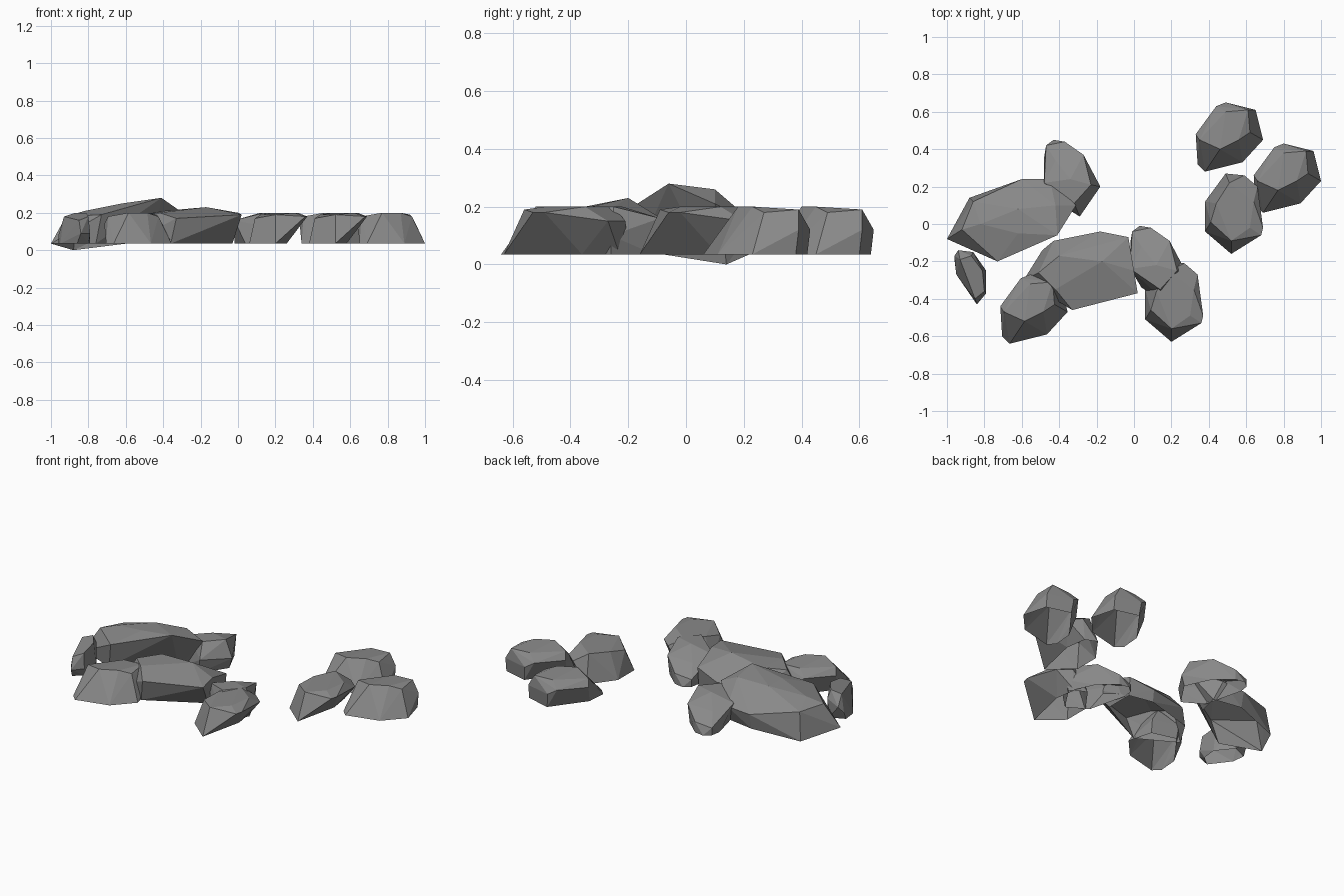
import bpy, bmesh
from mathutils import Vector

default_cube = bpy.data.objects.get("Cube")
if default_cube:
    bpy.data.objects.remove(default_cube, do_unlink=True)

# One plain stone colour
stone = bpy.data.materials.new("stone_grey")
stone.use_nodes = True
stone_colour = (0.25, 0.25, 0.25, 1)
stone.diffuse_color = stone_colour
shader = stone.node_tree.nodes["Principled BSDF"]
shader.inputs["Base Color"].default_value = stone_colour
shader.inputs["Roughness"].default_value = 0.9

CM = 0.01  # rock corners are given in hundredths of a unit


def rock_mesh(name, foot, crown, foot_height=3.5):
    """Faceted boulder shell, open underneath: hull of a ground outline and a crown."""
    corners = [(x, y, foot_height) for x, y in foot] + crown
    bm = bmesh.new()
    for corner in corners:
        bm.verts.new(Vector(corner) * CM)
    result = bmesh.ops.convex_hull(bm, input=bm.verts)
    loose = [v for v in result["geom_interior"] if isinstance(v, bmesh.types.BMVert)]
    bmesh.ops.delete(bm, geom=loose, context="VERTS")
    bmesh.ops.recalc_face_normals(bm, faces=bm.faces)
    bm.normal_update()
    underside = [f for f in bm.faces if f.normal.z < -0.8]
    bmesh.ops.delete(bm, geom=underside, context="FACES")
    bmesh.ops.dissolve_limit(bm, angle_limit=0.05, verts=bm.verts, edges=bm.edges)
    mesh = bpy.data.meshes.new(name)
    bm.to_mesh(mesh)
    bm.free()
    mesh.materials.append(stone)
    return mesh


def place(name, mesh, x=0, y=0):
    rock = bpy.data.objects.new(name, mesh)
    rock.location = (x, y, 0)
    bpy.context.scene.collection.objects.link(rock)
    return rock


# Blocky boulder with a steep sloping front, used three times
block = rock_mesh(
    "block_boulder",
    foot=[(-16, -14), (-12, -18), (8, -13), (19, -1), (15, 14), (0, 18), (-15, -2)],
    crown=[(-17, 2, 14), (-15, -1, 18), (-4, -6, 20), (6, -1, 20), (12, 3, 18),
           (15, 15, 12), (11, 15, 19), (-1, 19, 12), (-1, 14, 19), (-6, 17, 15)],
)
place("back_block_boulder", block, 0.50, 0.46)
place("left_block_boulder", block, 0.81, 0.24)
place("front_block_boulder", block, -0.545, -0.46)

# Pointed boulder whose left side leans out over its foot, used twice
pointed = rock_mesh(
    "pointed_boulder",
    foot=[(-15, -10), (-1, -22), (5, 5), (3, 18), (-4, 21), (-15, 6)],
    crown=[(-12, -5, 17), (-1, -15, 19), (15, -12, 18), (16, -8, 18), (9, -8, 20),
           (11, 6, 20), (13, 14, 15), (6, 20, 15), (-2, 16, 20), (-9, 5, 19)],
)
place("left_pointed_boulder", pointed, 0.53, 0.06)
place("front_pointed_boulder", pointed, 0.21, -0.41)

# Leaning boulder, low at its back, closing the end of each long ridge
leaning = rock_mesh(
    "leaning_boulder",
    foot=[(-14, 12), (-13, 18), (-9, 21), (-3, 20), (7, 11), (14, -4), (4, -19), (-8, -12)],
    crown=[(-13, 18, 8), (-3, 20, 10), (-8, 10, 14), (7, 13, 16), (16, -4, 10), (0, 0, 20),
           (11, -3, 20), (5, -20, 12), (2, -13, 20), (-14, -2, 16)],
)
place("back_leaning_boulder", leaning, -0.34, 0.24)
place("middle_leaning_boulder", leaning, 0.12, -0.22)

# Long front ridge, its front leaning out over the foot
place("front_ridge", rock_mesh(
    "front_ridge",
    foot=[(-59, -30), (-49, -14), (-18, -5), (-3, -8), (-3, -25), (-36, -43)],
    crown=[(-43, -9, 11), (-18, -4, 11), (-3, -7, 15), (-51, -26, 19), (-42, -35, 20),
           (-33, -46, 17), (-17, -20, 23), (-40, -17, 21), (-10, -38, 19), (2, -37, 19),
           (0, -25, 20)],
))

# Long back ridge, the tallest rock, tilted up at one end
place("back_ridge", rock_mesh(
    "back_ridge",
    foot=[(-100, -8), (-76, -17), (-60, 22), (-42, 19), (-45, 6)],
    crown=[(-88, 14, 0), (-86, 12, 17), (-60, 24, 13), (-45, 24, 14), (-92, -3, 18),
           (-82, 0, 21), (-73, -20, 19), (-62, -5, 25), (-41, -6, 28), (-42, 10, 26),
           (-62, 8, 25), (-31, 10, 21)],
))

# Small upright stone
place("small_stone", rock_mesh(
    "small_stone",
    foot=[(-96, -19), (-95, -27), (-86, -39), (-80, -34), (-79, -25), (-87, -15)],
    crown=[(-96, -17, 8), (-94, -14, 12), (-86, -15, 15), (-93, -19, 18), (-87, -17, 20),
           (-81, -25, 20), (-80, -36, 18), (-85, -40, 16), (-84, -43, 9), (-79, -37, 9)],
))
━━━━━━━━━━
## Try it
Would you repeat the listing word for word and skip every picture?

## Written solution
import bpy, bmesh
from mathutils import Vector

default_cube = bpy.data.objects.get("Cube")
if default_cube:
    bpy.data.objects.remove(default_cube, do_unlink=True)

# One plain stone colour
stone = bpy.data.materials.new("stone_grey")
stone.use_nodes = True
stone_colour = (0.25, 0.25, 0.25, 1)
stone.diffuse_color = stone_colour
shader = stone.node_tree.nodes["Principled BSDF"]
shader.inputs["Base Color"].default_value = stone_colour
shader.inputs["Roughness"].default_value = 0.9

CM = 0.01  # rock corners are given in hundredths of a unit


def rock_mesh(name, foot, crown, foot_height=3.5):
    """Faceted boulder shell, open underneath: hull of a ground outline and a crown."""
    corners = [(x, y, foot_height) for x, y in foot] + crown
    bm = bmesh.new()
    for corner in corners:
        bm.verts.new(Vector(corner) * CM)
    result = bmesh.ops.convex_hull(bm, input=bm.verts)
    loose = [v for v in result["geom_interior"] if isinstance(v, bmesh.types.BMVert)]
    bmesh.ops.delete(bm, geom=loose, context="VERTS")
    bmesh.ops.recalc_face_normals(bm, faces=bm.faces)
    bm.normal_update()
    underside = [f for f in bm.faces if f.normal.z < -0.8]
    bmesh.ops.delete(bm, geom=underside, context="FACES")
    bmesh.ops.dissolve_limit(bm, angle_limit=0.05, verts=bm.verts, edges=bm.edges)
    mesh = bpy.data.meshes.new(name)
    bm.to_mesh(mesh)
    bm.free()
    mesh.materials.append(stone)
    return mesh


def place(name, mesh, x=0, y=0):
    rock = bpy.data.objects.new(name, mesh)
    rock.location = (x, y, 0)
    bpy.context.scene.collection.objects.link(rock)
    return rock


# Blocky boulder with a steep sloping front, used three times
block = rock_mesh(
    "block_boulder",
    foot=[(-16, -14), (-12, -18), (8, -13), (19, -1), (15, 14), (0, 18), (-15, -2)],
    crown=[(-17, 2, 14), (-15, -1, 18), (-4, -6, 20), (6, -1, 20), (12, 3, 18),
           (15, 15, 12), (11, 15, 19), (-1, 19, 12), (-1, 14, 19), (-6, 17, 15)],
)
place("back_block_boulder", block, 0.50, 0.46)
place("left_block_boulder", block, 0.81, 0.24)
place("front_block_boulder", block, -0.545, -0.46)

# Pointed boulder whose left side leans out over its foot, used twice
pointed = rock_mesh(
    "pointed_boulder",
    foot=[(-15, -10), (-1, -22), (5, 5), (3, 18), (-4, 21), (-15, 6)],
    crown=[(-12, -5, 17), (-1, -15, 19), (15, -12, 18), (16, -8, 18), (9, -8, 20),
           (11, 6, 20), (13, 14, 15), (6, 20, 15), (-2, 16, 20), (-9, 5, 19)],
)
place("left_pointed_boulder", pointed, 0.53, 0.06)
place("front_pointed_boulder", pointed, 0.21, -0.41)

# Leaning boulder, low at its back, closing the end of each long ridge
leaning = rock_mesh(
    "leaning_boulder",
    foot=[(-14, 12), (-13, 18), (-9, 21), (-3, 20), (7, 11), (14, -4), (4, -19), (-8, -12)],
    crown=[(-13, 18, 8), (-3, 20, 10), (-8, 10, 14), (7, 13, 16), (16, -4, 10), (0, 0, 20),
           (11, -3, 20), (5, -20, 12), (2, -13, 20), (-14, -2, 16)],
)
place("back_leaning_boulder", leaning, -0.34, 0.24)
place("middle_leaning_boulder", leaning, 0.12, -0.22)

# Long front ridge, its front leaning out over the foot
place("front_ridge", rock_mesh(
    "front_ridge",
    foot=[(-59, -30), (-49, -14), (-18, -5), (-3, -8), (-3, -25), (-36, -43)],
    crown=[(-43, -9, 11), (-18, -4, 11), (-3, -7, 15), (-51, -26, 19), (-42, -35, 20),
           (-33, -46, 17), (-17, -20, 23), (-40, -17, 21), (-10, -38, 19), (2, -37, 19),
           (0, -25, 20)],
))

# Long back ridge, the tallest rock, tilted up at one end
place("back_ridge", rock_mesh(
    "back_ridge",
    foot=[(-100, -8), (-76, -17), (-60, 22), (-42, 19), (-45, 6)],
    crown=[(-88, 14, 0), (-86, 12, 17), (-60, 24, 13), (-45, 24, 14), (-92, -3, 18),
           (-82, 0, 21), (-73, -20, 19), (-62, -5, 25), (-41, -6, 28), (-42, 10, 26),
           (-62, 8, 25), (-31, 10, 21)],
))

# Small upright stone
place("small_stone", rock_mesh(
    "small_stone",
    foot=[(-96, -19), (-95, -27), (-86, -39), (-80, -34), (-79, -25), (-87, -15)],
    crown=[(-96, -17, 8), (-94, -14, 12), (-86, -15, 15), (-93, -19, 18), (-87, -17, 20),
           (-81, -25, 20), (-80, -36, 18), (-85, -40, 16), (-84, -43, 9), (-79, -37, 9)],
))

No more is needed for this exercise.